Directions for this task:
Write out again, exactly, the lines below starting at the one with "# Splayed legs" and ending at the one with "sections = [(-x, *r)".
[[ Given entries open ]]
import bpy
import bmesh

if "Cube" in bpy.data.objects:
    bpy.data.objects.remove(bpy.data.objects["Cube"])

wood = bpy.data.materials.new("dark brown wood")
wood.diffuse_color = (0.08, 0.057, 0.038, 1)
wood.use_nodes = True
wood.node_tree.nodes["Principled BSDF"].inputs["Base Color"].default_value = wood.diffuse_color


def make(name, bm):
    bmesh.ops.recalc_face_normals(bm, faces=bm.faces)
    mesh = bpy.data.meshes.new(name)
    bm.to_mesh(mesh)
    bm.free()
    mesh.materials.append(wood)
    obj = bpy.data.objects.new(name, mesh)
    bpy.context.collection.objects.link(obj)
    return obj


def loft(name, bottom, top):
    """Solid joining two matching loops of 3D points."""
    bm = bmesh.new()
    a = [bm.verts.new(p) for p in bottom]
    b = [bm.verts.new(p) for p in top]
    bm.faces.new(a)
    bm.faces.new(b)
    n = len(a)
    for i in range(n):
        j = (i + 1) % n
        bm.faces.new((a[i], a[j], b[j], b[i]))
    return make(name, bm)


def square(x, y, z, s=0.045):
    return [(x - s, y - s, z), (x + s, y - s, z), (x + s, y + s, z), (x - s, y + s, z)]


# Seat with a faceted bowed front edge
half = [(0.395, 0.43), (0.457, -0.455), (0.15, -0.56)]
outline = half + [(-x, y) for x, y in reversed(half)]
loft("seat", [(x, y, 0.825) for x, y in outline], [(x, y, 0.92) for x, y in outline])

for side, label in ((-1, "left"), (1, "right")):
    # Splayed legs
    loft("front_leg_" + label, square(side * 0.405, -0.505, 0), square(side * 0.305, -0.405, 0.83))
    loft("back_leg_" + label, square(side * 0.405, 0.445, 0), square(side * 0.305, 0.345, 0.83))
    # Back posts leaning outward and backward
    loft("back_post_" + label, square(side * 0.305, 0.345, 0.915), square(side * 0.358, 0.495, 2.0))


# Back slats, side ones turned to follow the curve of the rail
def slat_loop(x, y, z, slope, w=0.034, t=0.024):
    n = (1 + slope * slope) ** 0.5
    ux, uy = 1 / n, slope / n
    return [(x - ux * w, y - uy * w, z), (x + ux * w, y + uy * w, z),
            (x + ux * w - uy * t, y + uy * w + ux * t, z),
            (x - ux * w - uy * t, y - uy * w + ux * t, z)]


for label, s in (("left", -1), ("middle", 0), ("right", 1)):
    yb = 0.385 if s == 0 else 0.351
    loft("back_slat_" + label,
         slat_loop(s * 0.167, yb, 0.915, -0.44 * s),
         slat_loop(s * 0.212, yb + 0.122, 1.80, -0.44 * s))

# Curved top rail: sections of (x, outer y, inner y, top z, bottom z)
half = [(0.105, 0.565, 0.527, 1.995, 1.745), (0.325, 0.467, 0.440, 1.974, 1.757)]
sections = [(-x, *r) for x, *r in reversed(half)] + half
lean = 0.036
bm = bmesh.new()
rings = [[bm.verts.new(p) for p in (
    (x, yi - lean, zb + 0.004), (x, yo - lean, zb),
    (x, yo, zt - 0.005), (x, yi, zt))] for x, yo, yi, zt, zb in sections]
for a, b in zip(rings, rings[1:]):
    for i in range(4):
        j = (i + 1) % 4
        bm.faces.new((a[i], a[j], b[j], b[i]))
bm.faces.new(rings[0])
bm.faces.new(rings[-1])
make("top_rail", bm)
[[ Given entries closed ]]
Output of the task:
    # Splayed legs
    loft("front_leg_" + label, square(side * 0.405, -0.505, 0), square(side * 0.305, -0.405, 0.83))
    loft("back_leg_" + label, square(side * 0.405, 0.445, 0), square(side * 0.305, 0.345, 0.83))
    # Back posts leaning outward and backward
    loft("back_post_" + label, square(side * 0.305, 0.345, 0.915), square(side * 0.358, 0.495, 2.0))


# Back slats, side ones turned to follow the curve of the rail
def slat_loop(x, y, z, slope, w=0.034, t=0.024):
    n = (1 + slope * slope) ** 0.5
    ux, uy = 1 / n, slope / n
    return [(x - ux * w, y - uy * w, z), (x + ux * w, y + uy * w, z),
            (x + ux * w - uy * t, y + uy * w + ux * t, z),
            (x - ux * w - uy * t, y - uy * w + ux * t, z)]


for label, s in (("left", -1), ("middle", 0), ("right", 1)):
    yb = 0.385 if s == 0 else 0.351
    loft("back_slat_" + label,
         slat_loop(s * 0.167, yb, 0.915, -0.44 * s),
         slat_loop(s * 0.212, yb + 0.122, 1.80, -0.44 * s))

# Curved top rail: sections of (x, outer y, inner y, top z, bottom z)
half = [(0.105, 0.565, 0.527, 1.995, 1.745), (0.325, 0.467, 0.440, 1.974, 1.757)]
sections = [(-x, *r) for x, *r in reversed(half)] + half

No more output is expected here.